**Collected data**
※
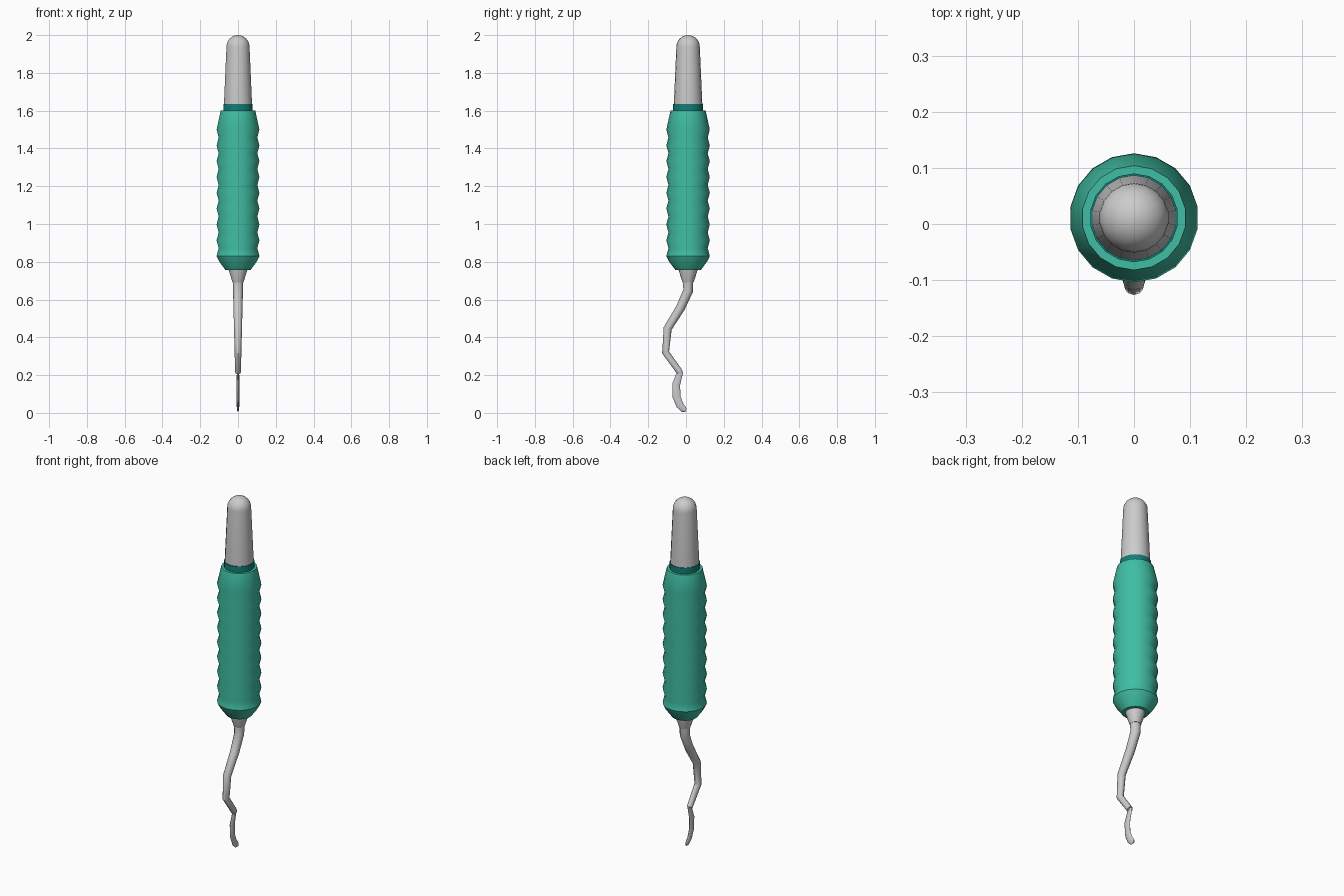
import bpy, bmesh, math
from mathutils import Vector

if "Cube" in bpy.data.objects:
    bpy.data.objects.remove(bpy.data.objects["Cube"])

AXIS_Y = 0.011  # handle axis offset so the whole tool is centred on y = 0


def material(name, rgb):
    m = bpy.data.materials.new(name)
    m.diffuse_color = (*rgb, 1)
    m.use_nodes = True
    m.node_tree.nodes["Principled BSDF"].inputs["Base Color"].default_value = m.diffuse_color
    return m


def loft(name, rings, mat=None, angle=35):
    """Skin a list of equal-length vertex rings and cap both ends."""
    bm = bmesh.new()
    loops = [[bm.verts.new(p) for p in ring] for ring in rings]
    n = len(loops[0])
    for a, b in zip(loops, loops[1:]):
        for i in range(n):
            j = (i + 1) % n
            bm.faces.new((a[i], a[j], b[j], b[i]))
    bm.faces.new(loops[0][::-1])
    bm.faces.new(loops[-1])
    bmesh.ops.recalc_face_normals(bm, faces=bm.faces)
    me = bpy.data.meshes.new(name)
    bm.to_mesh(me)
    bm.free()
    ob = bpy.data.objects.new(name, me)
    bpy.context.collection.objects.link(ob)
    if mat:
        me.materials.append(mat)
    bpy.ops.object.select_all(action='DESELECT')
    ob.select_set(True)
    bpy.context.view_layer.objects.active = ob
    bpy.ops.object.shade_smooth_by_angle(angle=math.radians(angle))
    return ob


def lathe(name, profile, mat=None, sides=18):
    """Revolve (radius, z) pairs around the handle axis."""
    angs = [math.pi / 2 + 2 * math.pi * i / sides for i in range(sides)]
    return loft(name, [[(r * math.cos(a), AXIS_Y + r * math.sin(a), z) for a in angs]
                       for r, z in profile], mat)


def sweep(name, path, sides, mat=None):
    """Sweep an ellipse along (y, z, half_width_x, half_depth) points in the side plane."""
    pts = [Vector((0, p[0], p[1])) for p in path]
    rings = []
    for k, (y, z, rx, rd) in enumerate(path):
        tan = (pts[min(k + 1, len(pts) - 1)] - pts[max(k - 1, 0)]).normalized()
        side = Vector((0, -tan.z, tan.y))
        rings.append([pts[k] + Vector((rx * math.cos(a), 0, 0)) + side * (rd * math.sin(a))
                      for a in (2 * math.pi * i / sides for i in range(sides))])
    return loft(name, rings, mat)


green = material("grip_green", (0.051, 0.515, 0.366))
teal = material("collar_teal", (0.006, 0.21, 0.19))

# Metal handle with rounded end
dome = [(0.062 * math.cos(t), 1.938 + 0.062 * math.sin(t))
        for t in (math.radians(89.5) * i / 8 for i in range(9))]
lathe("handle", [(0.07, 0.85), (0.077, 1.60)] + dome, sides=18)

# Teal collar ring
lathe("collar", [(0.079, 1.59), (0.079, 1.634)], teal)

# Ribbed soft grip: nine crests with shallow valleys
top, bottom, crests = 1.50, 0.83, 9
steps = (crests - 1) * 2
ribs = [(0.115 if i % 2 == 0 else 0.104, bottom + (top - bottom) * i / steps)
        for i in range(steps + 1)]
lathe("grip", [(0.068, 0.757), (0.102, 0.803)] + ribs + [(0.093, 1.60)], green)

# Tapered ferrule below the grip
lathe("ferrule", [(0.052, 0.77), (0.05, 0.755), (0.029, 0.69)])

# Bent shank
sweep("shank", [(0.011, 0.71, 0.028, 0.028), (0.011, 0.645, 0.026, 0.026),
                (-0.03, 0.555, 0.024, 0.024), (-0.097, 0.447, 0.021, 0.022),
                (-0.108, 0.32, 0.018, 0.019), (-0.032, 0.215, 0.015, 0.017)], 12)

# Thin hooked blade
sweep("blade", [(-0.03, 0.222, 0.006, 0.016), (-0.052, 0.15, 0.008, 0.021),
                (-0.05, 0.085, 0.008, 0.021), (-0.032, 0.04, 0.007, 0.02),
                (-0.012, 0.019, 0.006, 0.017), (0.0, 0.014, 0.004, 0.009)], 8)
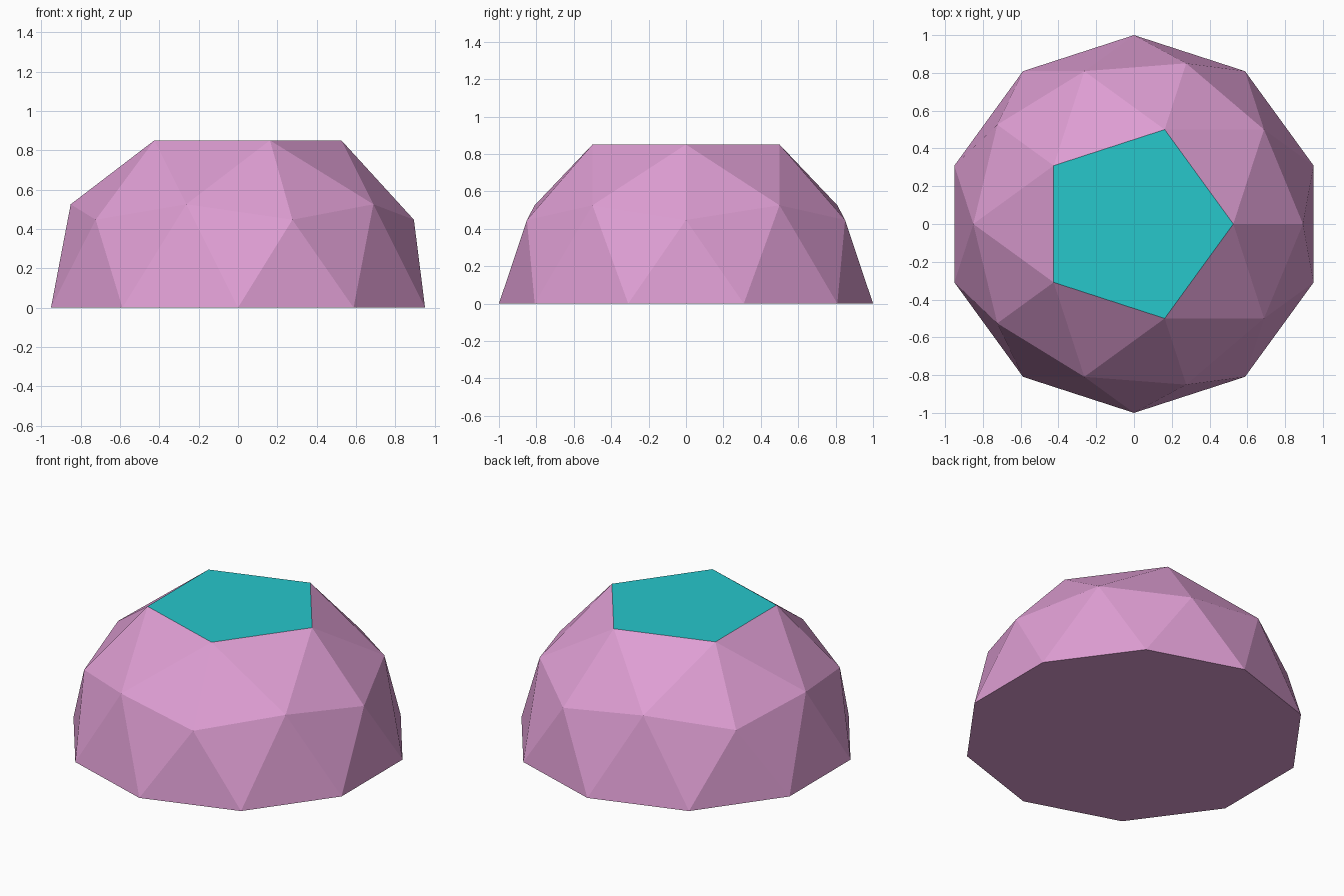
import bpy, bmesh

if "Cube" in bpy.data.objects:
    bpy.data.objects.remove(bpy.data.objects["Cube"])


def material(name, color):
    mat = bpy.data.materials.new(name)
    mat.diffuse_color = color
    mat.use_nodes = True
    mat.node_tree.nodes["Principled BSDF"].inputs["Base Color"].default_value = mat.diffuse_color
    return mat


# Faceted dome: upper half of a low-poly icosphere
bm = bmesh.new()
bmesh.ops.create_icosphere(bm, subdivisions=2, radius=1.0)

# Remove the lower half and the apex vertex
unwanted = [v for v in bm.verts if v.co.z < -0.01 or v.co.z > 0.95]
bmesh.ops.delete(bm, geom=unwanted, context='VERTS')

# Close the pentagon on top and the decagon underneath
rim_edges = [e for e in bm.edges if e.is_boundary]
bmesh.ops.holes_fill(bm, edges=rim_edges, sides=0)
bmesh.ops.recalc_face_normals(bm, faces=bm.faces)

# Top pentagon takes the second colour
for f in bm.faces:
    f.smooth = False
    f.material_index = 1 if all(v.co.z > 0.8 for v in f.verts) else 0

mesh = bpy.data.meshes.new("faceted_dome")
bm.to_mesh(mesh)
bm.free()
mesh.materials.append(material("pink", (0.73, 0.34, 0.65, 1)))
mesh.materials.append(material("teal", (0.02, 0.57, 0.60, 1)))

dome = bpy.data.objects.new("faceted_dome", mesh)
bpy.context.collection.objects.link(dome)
※
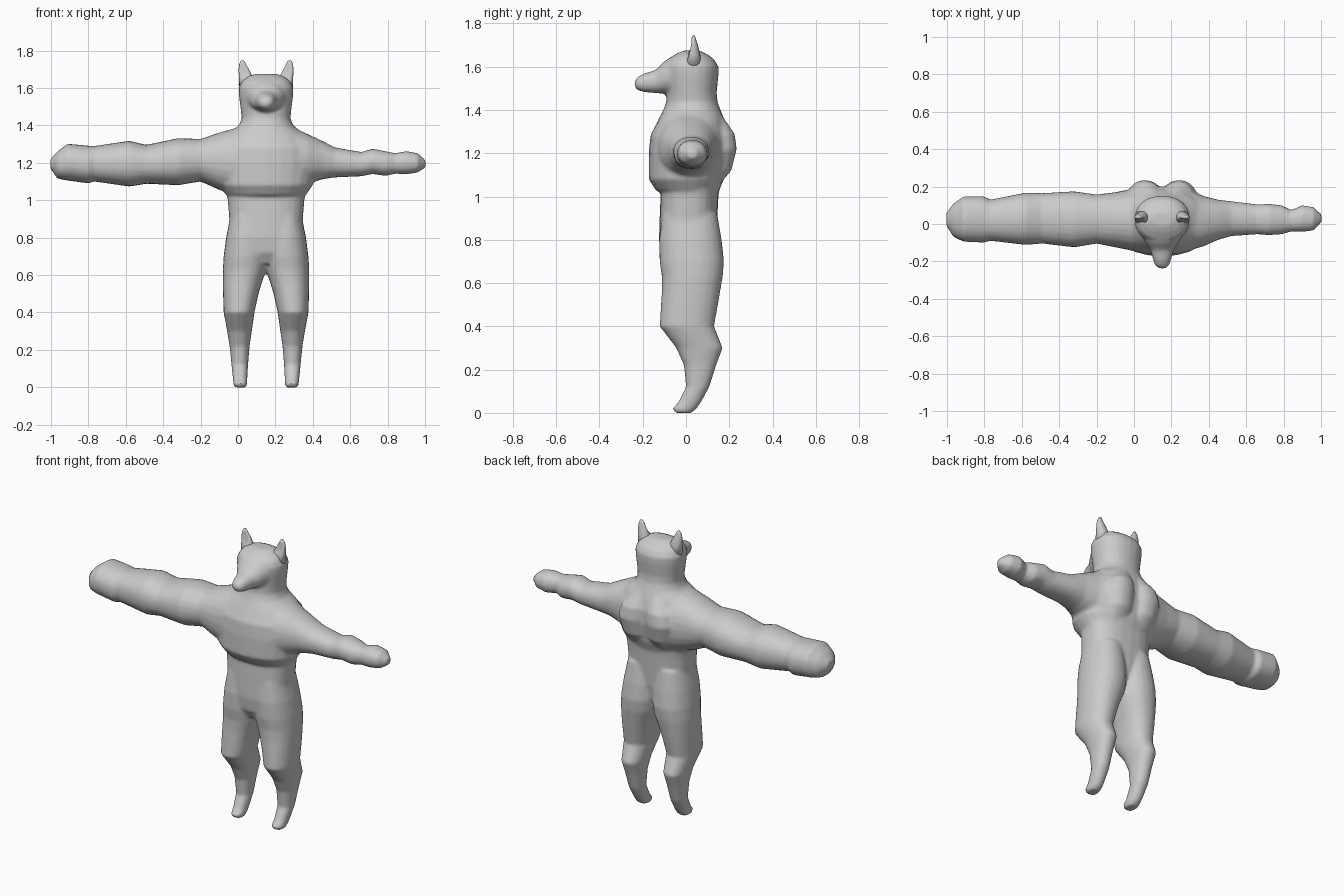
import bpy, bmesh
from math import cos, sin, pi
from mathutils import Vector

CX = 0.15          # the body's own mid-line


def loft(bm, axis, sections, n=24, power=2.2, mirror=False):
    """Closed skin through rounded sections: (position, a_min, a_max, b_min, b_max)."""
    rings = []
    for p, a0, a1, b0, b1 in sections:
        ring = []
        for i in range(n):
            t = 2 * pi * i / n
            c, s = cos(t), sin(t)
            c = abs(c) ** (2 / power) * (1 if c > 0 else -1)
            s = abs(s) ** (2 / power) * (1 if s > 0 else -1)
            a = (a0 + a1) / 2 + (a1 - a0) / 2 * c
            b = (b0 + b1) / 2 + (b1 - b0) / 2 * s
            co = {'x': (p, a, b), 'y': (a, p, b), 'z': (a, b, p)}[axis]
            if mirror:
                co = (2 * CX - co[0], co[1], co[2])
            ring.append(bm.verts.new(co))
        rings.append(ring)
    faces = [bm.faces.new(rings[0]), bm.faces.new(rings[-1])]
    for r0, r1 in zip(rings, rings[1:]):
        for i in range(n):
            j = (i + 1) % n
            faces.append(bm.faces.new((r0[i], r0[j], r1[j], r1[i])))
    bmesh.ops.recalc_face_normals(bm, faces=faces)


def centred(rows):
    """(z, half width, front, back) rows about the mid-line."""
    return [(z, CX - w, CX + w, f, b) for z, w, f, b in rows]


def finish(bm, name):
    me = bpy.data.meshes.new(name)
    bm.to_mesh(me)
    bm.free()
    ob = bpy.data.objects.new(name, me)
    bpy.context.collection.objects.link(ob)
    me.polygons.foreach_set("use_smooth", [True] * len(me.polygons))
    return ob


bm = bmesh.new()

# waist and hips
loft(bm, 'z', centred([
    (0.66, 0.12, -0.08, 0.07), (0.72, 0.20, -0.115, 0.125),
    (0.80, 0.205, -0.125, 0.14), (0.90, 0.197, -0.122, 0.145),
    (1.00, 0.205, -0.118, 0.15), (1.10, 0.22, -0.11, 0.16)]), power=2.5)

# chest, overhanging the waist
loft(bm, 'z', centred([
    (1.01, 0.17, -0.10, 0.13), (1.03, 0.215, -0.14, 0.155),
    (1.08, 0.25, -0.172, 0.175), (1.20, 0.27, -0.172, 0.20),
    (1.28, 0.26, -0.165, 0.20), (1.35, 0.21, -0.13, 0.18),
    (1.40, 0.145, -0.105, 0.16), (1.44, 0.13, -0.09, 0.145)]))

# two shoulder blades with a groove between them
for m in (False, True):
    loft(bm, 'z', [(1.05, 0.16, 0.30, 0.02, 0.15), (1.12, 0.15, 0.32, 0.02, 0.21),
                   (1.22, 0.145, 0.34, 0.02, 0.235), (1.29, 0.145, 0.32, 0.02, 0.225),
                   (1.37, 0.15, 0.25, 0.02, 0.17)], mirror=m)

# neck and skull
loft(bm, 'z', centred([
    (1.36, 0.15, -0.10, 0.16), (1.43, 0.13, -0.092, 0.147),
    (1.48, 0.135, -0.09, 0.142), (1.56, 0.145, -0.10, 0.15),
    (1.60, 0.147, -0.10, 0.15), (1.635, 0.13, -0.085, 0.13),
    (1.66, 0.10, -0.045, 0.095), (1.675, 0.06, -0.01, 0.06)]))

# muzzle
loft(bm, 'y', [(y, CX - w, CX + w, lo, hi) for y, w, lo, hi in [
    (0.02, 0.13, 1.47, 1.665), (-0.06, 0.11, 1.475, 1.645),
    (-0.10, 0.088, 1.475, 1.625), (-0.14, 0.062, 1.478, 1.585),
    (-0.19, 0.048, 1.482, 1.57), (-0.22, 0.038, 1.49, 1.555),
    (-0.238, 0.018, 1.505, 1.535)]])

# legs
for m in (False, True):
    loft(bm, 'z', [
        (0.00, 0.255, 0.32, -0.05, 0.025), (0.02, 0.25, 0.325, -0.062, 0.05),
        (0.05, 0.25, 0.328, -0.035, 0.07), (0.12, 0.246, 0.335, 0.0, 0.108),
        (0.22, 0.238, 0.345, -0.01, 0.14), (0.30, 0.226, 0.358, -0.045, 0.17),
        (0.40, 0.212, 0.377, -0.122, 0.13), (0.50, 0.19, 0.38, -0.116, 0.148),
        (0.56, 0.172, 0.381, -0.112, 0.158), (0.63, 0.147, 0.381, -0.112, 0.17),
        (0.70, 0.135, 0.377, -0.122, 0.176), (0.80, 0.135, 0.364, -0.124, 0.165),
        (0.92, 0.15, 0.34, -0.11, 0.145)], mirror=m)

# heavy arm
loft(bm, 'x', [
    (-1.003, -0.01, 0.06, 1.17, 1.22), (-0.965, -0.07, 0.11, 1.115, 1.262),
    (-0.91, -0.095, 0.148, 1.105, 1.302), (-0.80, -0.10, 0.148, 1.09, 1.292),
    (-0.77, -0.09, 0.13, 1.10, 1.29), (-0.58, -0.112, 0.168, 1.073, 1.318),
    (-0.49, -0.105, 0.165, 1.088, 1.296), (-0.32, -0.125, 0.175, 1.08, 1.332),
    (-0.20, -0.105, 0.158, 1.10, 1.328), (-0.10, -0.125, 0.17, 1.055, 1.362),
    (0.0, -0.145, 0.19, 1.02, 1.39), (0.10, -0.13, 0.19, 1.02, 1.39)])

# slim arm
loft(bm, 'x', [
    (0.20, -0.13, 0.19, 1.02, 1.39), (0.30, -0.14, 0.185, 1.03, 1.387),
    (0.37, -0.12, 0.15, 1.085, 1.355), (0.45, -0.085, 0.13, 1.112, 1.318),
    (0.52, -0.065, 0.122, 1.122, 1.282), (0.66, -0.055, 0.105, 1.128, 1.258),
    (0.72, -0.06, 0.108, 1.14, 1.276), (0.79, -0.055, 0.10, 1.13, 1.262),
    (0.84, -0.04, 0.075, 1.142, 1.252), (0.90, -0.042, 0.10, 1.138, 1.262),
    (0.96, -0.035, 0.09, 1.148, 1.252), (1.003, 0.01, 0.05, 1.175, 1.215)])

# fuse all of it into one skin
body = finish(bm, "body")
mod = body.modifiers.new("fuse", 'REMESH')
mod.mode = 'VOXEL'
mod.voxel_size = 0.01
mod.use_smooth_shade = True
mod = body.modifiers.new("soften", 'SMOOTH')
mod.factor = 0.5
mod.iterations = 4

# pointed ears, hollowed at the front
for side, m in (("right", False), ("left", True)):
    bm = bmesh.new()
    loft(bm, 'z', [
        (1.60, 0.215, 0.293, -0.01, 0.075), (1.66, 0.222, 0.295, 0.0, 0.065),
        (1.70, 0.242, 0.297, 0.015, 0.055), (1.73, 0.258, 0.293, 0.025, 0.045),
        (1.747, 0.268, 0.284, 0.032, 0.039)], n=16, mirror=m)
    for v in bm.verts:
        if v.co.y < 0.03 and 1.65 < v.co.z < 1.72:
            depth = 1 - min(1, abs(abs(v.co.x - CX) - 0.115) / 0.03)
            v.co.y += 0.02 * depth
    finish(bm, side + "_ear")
※
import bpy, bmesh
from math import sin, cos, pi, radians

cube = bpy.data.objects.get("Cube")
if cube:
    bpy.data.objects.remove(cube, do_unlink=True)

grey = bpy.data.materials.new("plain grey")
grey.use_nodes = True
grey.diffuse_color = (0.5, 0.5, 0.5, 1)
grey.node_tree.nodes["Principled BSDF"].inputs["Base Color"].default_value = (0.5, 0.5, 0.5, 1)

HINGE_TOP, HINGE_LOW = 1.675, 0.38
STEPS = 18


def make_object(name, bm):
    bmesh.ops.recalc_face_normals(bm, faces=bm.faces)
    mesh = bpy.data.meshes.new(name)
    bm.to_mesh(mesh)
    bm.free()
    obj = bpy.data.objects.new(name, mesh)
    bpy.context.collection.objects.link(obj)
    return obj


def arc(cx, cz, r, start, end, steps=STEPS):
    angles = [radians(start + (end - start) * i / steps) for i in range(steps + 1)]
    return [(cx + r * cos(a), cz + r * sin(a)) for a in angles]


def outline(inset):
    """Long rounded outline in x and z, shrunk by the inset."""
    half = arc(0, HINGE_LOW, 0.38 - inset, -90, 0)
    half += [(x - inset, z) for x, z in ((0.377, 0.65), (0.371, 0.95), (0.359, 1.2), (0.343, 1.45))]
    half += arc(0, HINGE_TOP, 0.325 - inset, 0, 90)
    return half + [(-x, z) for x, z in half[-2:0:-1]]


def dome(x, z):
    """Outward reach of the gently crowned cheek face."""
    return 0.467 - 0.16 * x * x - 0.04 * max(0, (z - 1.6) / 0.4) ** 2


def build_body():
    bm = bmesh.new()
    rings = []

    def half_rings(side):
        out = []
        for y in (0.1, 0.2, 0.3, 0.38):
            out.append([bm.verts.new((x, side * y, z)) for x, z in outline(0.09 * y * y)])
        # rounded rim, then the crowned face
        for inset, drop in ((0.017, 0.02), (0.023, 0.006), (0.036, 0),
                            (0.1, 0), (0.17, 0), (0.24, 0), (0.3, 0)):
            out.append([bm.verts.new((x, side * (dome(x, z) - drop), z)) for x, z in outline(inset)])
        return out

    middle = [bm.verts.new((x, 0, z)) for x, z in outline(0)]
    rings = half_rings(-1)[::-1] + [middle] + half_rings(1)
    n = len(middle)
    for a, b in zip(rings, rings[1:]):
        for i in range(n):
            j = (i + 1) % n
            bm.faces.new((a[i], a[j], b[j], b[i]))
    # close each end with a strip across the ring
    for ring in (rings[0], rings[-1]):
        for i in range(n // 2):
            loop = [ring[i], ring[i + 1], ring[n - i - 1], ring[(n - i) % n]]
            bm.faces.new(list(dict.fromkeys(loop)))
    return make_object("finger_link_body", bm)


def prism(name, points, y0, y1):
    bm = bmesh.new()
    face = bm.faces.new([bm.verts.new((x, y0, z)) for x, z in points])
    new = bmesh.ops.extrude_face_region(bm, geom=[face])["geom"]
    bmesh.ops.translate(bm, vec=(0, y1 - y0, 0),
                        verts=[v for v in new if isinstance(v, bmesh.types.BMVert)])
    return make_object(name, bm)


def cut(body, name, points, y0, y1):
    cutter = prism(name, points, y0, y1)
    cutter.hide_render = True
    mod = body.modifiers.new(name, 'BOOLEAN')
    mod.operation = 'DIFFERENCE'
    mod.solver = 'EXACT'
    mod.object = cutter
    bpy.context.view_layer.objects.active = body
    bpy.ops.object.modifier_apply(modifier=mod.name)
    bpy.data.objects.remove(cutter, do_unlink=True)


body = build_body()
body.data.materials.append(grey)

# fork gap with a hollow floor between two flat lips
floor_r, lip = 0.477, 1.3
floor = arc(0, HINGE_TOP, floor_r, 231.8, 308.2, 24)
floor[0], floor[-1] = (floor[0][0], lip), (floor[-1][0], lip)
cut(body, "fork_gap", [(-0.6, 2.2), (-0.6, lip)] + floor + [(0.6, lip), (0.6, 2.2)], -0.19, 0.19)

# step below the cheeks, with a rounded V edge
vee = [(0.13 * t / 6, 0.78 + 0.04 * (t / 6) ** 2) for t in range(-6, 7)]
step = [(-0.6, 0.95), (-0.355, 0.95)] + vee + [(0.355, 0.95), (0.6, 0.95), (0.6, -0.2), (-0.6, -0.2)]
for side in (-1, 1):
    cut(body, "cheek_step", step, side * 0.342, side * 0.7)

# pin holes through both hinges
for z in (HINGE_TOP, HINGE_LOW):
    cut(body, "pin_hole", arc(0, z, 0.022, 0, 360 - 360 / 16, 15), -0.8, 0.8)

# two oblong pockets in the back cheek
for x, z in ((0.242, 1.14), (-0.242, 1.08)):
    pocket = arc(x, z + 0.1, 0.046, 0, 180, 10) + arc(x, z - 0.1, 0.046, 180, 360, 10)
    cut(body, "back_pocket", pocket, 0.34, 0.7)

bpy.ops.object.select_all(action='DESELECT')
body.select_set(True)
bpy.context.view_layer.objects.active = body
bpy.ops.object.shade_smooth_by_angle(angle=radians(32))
※
Copy every line from the data that includes the string "outline".

def outline(inset):
    """Long rounded outline in x and z, shrunk by the inset."""
            out.append([bm.verts.new((x, side * y, z)) for x, z in outline(0.09 * y * y)])
            out.append([bm.verts.new((x, side * (dome(x, z) - drop), z)) for x, z in outline(inset)])
    middle = [bm.verts.new((x, 0, z)) for x, z in outline(0)]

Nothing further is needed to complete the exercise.